China cremates revered Tibetan monk against family wishes: groups
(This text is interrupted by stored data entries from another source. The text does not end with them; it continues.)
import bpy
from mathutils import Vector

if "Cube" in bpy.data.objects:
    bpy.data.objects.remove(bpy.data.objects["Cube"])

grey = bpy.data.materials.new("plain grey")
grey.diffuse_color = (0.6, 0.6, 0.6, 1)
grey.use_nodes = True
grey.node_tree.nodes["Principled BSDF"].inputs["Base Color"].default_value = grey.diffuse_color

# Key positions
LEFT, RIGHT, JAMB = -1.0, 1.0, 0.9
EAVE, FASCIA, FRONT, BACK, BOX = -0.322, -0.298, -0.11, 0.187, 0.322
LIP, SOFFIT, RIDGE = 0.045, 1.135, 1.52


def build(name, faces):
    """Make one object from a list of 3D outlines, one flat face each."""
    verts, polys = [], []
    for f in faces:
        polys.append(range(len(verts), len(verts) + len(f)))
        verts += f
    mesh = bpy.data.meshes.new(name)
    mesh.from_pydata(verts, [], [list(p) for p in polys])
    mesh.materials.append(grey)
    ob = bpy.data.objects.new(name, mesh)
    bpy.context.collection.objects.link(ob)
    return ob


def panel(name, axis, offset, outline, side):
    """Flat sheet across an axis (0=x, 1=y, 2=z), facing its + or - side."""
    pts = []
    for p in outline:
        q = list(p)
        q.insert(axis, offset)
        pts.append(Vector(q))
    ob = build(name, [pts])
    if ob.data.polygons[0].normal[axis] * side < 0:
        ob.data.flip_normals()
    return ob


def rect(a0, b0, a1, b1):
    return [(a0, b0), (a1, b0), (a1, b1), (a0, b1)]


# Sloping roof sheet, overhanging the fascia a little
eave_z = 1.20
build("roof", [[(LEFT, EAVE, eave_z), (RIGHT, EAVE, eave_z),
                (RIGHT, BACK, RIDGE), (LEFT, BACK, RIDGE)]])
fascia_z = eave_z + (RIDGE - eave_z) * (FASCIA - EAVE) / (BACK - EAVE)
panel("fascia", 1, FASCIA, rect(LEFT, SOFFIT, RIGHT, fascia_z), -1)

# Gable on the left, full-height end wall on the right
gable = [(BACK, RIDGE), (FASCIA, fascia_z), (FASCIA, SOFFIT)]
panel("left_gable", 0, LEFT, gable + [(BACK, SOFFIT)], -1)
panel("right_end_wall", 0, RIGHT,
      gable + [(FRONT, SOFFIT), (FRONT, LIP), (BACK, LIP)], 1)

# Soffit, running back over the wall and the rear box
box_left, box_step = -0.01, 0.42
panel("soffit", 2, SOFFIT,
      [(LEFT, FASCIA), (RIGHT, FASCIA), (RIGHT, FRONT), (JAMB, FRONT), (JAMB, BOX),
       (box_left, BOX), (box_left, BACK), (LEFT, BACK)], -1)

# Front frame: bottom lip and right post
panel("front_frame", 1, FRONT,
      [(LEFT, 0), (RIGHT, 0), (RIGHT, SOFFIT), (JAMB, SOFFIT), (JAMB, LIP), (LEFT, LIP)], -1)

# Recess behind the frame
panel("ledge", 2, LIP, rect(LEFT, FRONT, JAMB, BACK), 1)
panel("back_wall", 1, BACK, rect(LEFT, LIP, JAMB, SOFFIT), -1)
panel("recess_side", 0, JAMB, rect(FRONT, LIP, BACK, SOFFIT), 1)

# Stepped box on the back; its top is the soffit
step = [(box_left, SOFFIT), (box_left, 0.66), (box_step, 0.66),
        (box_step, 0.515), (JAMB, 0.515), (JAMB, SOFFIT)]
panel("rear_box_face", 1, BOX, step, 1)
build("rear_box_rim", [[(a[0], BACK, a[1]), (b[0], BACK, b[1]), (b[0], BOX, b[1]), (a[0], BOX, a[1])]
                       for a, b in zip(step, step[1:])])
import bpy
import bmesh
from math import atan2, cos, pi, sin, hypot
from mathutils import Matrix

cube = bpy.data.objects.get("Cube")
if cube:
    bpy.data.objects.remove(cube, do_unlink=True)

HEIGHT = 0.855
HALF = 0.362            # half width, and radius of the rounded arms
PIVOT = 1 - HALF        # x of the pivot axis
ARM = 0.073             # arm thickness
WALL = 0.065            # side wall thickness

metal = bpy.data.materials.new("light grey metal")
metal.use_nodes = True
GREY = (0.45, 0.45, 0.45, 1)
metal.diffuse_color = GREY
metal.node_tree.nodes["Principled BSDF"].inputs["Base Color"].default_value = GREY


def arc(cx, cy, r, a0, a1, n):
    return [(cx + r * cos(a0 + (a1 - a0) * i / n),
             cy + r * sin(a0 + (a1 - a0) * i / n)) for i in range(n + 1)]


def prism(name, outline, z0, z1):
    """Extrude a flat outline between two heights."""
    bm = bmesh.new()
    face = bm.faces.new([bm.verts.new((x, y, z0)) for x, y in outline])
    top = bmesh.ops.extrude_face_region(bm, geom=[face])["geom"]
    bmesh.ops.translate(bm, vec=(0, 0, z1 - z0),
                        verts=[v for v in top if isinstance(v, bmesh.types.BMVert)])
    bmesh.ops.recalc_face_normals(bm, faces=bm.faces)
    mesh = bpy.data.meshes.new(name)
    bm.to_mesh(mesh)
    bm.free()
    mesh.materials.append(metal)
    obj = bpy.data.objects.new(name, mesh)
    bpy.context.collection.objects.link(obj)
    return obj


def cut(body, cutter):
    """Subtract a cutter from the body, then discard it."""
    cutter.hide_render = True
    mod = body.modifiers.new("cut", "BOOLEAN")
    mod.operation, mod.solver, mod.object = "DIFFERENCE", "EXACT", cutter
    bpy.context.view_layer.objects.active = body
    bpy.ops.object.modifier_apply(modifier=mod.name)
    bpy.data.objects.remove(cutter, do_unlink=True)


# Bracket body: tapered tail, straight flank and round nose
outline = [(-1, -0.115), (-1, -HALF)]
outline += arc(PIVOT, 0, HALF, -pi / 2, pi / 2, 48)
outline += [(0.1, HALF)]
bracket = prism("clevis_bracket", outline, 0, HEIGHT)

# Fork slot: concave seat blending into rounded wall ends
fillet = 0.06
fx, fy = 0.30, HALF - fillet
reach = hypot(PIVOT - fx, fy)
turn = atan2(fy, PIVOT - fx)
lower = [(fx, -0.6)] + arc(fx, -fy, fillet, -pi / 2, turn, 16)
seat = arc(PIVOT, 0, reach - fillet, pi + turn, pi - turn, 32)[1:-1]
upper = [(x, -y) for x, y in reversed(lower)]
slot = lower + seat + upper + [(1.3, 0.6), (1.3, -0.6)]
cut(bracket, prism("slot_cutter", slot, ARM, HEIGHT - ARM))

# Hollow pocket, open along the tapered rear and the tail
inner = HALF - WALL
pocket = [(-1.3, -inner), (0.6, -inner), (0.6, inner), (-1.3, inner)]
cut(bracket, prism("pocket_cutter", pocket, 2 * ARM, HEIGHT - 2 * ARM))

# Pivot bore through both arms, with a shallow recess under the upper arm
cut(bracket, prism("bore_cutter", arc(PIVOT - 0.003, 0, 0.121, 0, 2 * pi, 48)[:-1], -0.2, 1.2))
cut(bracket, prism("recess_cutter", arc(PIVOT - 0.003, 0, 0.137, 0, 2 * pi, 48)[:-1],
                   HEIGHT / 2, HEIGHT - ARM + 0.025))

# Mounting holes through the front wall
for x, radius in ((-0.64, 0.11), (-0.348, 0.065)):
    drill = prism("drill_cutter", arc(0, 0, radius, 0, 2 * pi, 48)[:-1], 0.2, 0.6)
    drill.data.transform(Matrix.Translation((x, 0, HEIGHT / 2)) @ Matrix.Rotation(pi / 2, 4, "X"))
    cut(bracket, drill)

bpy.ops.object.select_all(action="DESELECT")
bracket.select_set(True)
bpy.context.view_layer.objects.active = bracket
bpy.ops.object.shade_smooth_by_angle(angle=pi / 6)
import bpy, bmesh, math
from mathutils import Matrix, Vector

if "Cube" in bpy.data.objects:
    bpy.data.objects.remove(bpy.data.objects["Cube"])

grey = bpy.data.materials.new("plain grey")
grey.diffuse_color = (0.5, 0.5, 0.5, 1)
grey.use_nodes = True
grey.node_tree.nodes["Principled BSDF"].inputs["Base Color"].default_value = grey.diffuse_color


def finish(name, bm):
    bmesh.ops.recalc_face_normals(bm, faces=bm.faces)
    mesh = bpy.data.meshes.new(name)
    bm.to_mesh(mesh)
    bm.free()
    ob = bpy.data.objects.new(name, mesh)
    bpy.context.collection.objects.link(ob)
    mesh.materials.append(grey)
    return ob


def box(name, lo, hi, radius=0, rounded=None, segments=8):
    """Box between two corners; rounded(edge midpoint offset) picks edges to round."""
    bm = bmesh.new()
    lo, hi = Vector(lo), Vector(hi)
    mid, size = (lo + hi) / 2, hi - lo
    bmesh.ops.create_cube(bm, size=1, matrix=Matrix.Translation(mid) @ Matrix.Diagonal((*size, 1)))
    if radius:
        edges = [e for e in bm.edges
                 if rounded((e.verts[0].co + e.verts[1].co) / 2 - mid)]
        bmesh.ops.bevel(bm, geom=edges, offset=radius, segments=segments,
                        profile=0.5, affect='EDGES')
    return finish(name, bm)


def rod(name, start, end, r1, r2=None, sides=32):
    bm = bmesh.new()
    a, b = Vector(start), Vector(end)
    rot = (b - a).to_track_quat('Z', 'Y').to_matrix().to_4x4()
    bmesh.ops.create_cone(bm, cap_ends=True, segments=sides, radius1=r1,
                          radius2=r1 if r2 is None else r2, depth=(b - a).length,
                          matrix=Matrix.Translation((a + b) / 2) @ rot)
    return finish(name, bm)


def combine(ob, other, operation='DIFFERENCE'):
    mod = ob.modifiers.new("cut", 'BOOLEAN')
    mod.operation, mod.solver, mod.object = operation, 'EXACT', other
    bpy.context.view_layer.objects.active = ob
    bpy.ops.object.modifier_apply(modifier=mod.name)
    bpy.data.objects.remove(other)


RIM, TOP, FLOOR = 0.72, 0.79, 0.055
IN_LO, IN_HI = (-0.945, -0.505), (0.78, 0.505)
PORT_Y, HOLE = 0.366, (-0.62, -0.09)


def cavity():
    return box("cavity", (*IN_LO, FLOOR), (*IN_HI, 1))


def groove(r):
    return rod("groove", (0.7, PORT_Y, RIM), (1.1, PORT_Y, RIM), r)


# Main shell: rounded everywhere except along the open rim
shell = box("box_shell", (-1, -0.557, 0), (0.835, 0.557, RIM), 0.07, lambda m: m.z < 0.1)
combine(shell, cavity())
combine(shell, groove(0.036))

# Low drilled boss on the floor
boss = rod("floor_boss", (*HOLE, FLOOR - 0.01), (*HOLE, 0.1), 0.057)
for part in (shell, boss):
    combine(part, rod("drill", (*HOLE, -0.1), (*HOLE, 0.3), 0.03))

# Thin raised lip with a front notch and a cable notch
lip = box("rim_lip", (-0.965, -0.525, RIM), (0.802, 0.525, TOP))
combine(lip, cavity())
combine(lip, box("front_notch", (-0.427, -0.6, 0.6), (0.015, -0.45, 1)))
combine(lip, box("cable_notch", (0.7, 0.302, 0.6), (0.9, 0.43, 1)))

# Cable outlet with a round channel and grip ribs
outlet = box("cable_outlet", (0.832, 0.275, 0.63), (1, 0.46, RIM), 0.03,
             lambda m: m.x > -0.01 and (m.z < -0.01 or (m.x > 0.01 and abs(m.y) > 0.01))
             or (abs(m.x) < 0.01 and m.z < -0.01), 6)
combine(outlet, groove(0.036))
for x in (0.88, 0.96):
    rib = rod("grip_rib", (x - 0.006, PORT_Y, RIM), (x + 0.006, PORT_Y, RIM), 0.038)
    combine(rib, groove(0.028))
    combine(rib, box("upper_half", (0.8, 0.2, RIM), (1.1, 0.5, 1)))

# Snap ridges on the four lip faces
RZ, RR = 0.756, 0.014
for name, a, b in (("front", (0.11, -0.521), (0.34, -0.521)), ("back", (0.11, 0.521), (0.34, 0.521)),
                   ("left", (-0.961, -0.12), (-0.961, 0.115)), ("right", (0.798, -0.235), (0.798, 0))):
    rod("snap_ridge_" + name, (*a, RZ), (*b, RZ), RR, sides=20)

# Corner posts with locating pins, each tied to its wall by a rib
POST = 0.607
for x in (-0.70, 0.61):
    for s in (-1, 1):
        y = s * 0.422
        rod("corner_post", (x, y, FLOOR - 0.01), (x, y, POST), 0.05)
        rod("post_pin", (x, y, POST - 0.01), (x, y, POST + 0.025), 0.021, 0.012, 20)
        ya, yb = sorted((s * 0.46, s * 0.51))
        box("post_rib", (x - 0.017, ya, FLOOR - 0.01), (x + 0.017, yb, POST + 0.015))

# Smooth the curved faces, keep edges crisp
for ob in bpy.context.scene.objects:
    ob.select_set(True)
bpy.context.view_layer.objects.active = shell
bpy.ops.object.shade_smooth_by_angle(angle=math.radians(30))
Chinese authorities have cremated the body of a revered Tibetan monk against his family's wishes, rights groups said, after protests erupted following news of his death in prison. Tenzin Delek Rinpoche's body has been cremated, Students for a Free Tibet (SFT) confirmed to AFP, citing relatives in India. "Today, Tenzin Delek Rinpoche's body was cremated at a secret prison, located approximately 5km from Chuandong prison in Chengdu, at around 7am local Beijing time by the prison authorities as reported by his family members," the group said in a statement. "The cremation took place against the wishes of his family to release the body in order to perform the final Buddhist rites in his hometown Lithang." About 30 relatives and students were allowed to view the body before he was cremated and his family described the prison conditions as "worthy for a beggar", according to SFT. They performed a short prayer and all of his belongings were burned, the group said. Several protests in Delek's hometown and in the southwestern city of Chengdu, where he was jailed, have taken place since his death was announced, according to the US-based International Campaign for Tibet (ICT) and other Tibetan rights groups. Police opened fire when around 1,000 people gathered near government offices in Nyagchuka county this week to protest the death, injuring about 20 people, the British-based Free Tibet group said. The US-funded Radio Free Asia also reported that police fired on protesters, who were angry at a government decision to cremate his remains, rather than give him a traditional Tibetan burial. Delek, 65, was 13 years into a life sentence for terrorism and separatism, imposed following a trial observers said was deeply flawed, when authorities announced news of his death at the weekend. He was convicted of separatism and being involved in a bombing in a public square, but his supporters insisted he was innocent. - Extremely angry - Rights groups said the circumstances of his death remained unclear. In its statement, SFT quoted Geshe Nyima, Delek's student and cousin, as saying: "I am heartbroken, but also extremely angry. My family cannot accept this. We will not stop demanding justice until we have answers. "Chinese authorities denied us our right to pay our final respect to Tenzin Delek Rinpoche and refused to return his body to us for Buddhist rites.” Chinese security forces had also briefly detained two of his sisters for not signing his health record, rights groups said. Police held the sisters for "around 10 hours" on Wednesday, the ICT cited local sources as saying. AFP was unable to independently verify the reports of the protests, or contact authorities in charge of Delek's case. Access to Tibetan regions is tightly controlled by the Chinese government and local media is barred from reporting issues the government deems sensitive. China, which has ruled Tibet since 1951, has been accused of trying to wipe out its Buddhist-based culture through political and religious repression and large-scale immigration by Han Chinese, the country's ethnic majority. China says Tibetans enjoy extensive freedoms and that it has brought economic growth to the region. Tibetan spiritual leader the Dalai Lama fled Tibet after an abortive uprising in 1959 and established his government-in-exile in Dharamsala, India. Delek became one of China's highest profile Tibetan prisoners when he was sentenced, which the United States and the European Union at the time condemned. Washington said it was "saddened" by his death. Hollywood star and Tibetan rights activist Richard Gere expressed outrage over Delek's death on Tuesday.